The report highlighted the impact of enlightened leaders inspired by long-term visions, which are inclusive and encourage collaboration between agencies and across departments.

The potential rewards are high, according to the study, which cites Barcelona as a prime example, having created an estimated 47,000 jobs through the implementation of Internet of Things (IoT) systems, saved EUR 42.5 million on water and generated an extra EUR 36.5 million a year through smart parking.

However, while one in 10 local authority representatives stated that they did not have the capacity to look at developing a smart city program, they are also being held back by budget limitations, a lack of infrastructure, short term planning and a lack of leadership on implementation.

The most common inhibiting factors are budget limitations (23 per cent) and the need for more supporting infrastructure (19 per cent), demonstrating that securing investment in smart city projects is no easy task.

But the report suggests that projects that deliver short-term gains as well as providing infrastructure for the long-term can overcome these issues, such as telco-integrated street lighting in San Jose and smart LED streetlights in Los Angeles, which deliver annual cost savings of USD 9 million and will repay the upfront cost within seven years.

Realizing the benefits of smart cities is essential. Cities consume 70 per cent of the world’s energy and by 2050 urban areas are set to be home to 6.5 billion people worldwide.

For cities to remain fit for purpose as the demand on occupancy and energy increases, local authorities must tackle difficult areas including technology, communications, data security and energy usage.

“City authorities face complex and challenging choices concerning infrastructure, balancing the need to maintain existing services while investing in improvements, managing population growth and enhancing sustainability – all within tight budget constraints,” said Jacques Letzelter, segment manager at Philips Lighting. 

“New technologies can already transform the way cities deliver, operate and maintain public amenities, from lighting and transportation to connectivity and health services.

“Often, however, adoption is slowed by the division of work and the selection of technology that doesn’t easily work together or integrate with other city services.

“Fortunately, there are many successful examples of smart city projects that prove these obstacles can be overcome, with the right collaborative approach and integration technologies.

“These projects show that smart cities can bring about better lives and enhanced safety for their citizens.”

The report notes that the implementation of new technologies and a smart city program is different for each city.

The top three smart cities were all noted for very different strengths in their smart city programs.

Singapore was praised for its forward-thinking infrastructure including its buildings, transportation and use of underground space.

London was commended for its focus on communities when implementing technology.

One respondent described London as “a honey pot of technologies and partnerships.” Barcelona was noted for its top-level government driving change.

“Collaboration is key. For cities to truly benefit from the potential that smart cities offer, a change in mindset is required where local authorities plan longer and across multiple departments,” said Andreas Knobloch, alliance specialist at Philips Lighting.

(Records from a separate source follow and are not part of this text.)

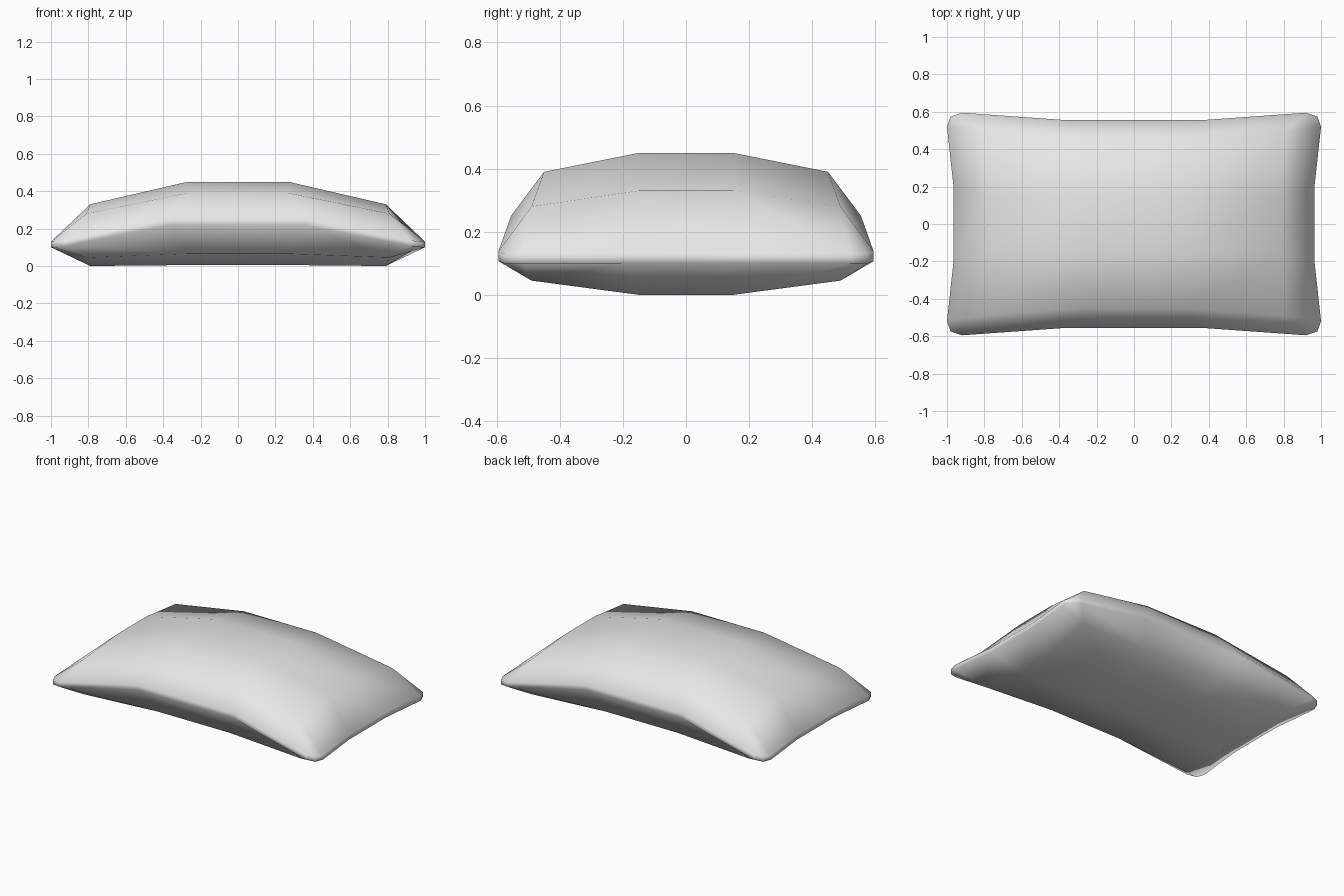
import bpy
import bmesh

cube = bpy.data.objects.get("Cube")
if cube:
    bpy.data.objects.remove(cube, do_unlink=True)

# One quarter of the cushion, from the middle out to the corner
TOP = [[(0.27, 0.15, 0.45), (0.27, 0.45, 0.39)],
       [(0.79, 0.15, 0.33), (0.81, 0.49, 0.28)]]
BOTTOM = [[(0.27, 0.15, 0.005), (0.27, 0.47, 0.065)],
          [(0.79, 0.15, 0.0), (0.81, 0.49, 0.045)]]
# Seam points, keyed by column and row
RIM = {(0, 2): (0.36, 0.555, 0.235), (1, 2): (0.92, 0.595, 0.122),
       (2, 2): (0.98, 0.575, 0.115),
       (2, 0): (0.965, 0.2, 0.115), (2, 1): (1.0, 0.52, 0.115)}
SEAM = 0.015
N = 6


def quarter(i):
    """Grid index to mirrored quarter index and sign."""
    return (i - 3, 1) if i >= 3 else (2 - i, -1)


def make_sheet(bm, inner, offset):
    sheet = []
    for i in range(N):
        a, sx = quarter(i)
        column = []
        for j in range(N):
            b, sy = quarter(j)
            if (a, b) in RIM:
                x, y, z = RIM[a, b]
                z += offset
            else:
                x, y, z = inner[a][b]
            column.append(bm.verts.new((sx * x, sy * y, z)))
        sheet.append(column)
    for i in range(N - 1):
        for j in range(N - 1):
            bm.faces.new((sheet[i][j], sheet[i + 1][j],
                          sheet[i + 1][j + 1], sheet[i][j + 1]))
    return sheet


# Upper and lower sheets
bm = bmesh.new()
upper = make_sheet(bm, TOP, SEAM)
lower = make_sheet(bm, BOTTOM, -SEAM)

# Narrow seam band joining them
last = N - 1
loop = ([(i, 0) for i in range(last)] + [(last, j) for j in range(last)]
        + [(i, last) for i in range(last, 0, -1)]
        + [(0, j) for j in range(last, 0, -1)])
for (i, j), (k, m) in zip(loop, loop[1:] + loop[:1]):
    bm.faces.new((lower[i][j], lower[k][m], upper[k][m], upper[i][j]))
bmesh.ops.recalc_face_normals(bm, faces=bm.faces)
for face in bm.faces:
    face.smooth = True

mesh = bpy.data.meshes.new("pillow")
bm.to_mesh(mesh)
bm.free()
pillow = bpy.data.objects.new("pillow", mesh)
bpy.context.collection.objects.link(pillow)

# Plain light grey cloth
cloth = bpy.data.materials.new("light grey cloth")
cloth.use_nodes = True
colour = (0.8, 0.8, 0.8, 1.0)
cloth.diffuse_color = colour
cloth.node_tree.nodes["Principled BSDF"].inputs["Base Color"].default_value = colour
mesh.materials.append(cloth)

“We must think of city-wide systems as one ecosystem working together. At the same time, we all - technologists, local governments, businesses, environmentalists and the general public - must help to build the investment case to enable cities to successfully implement smart city programs.”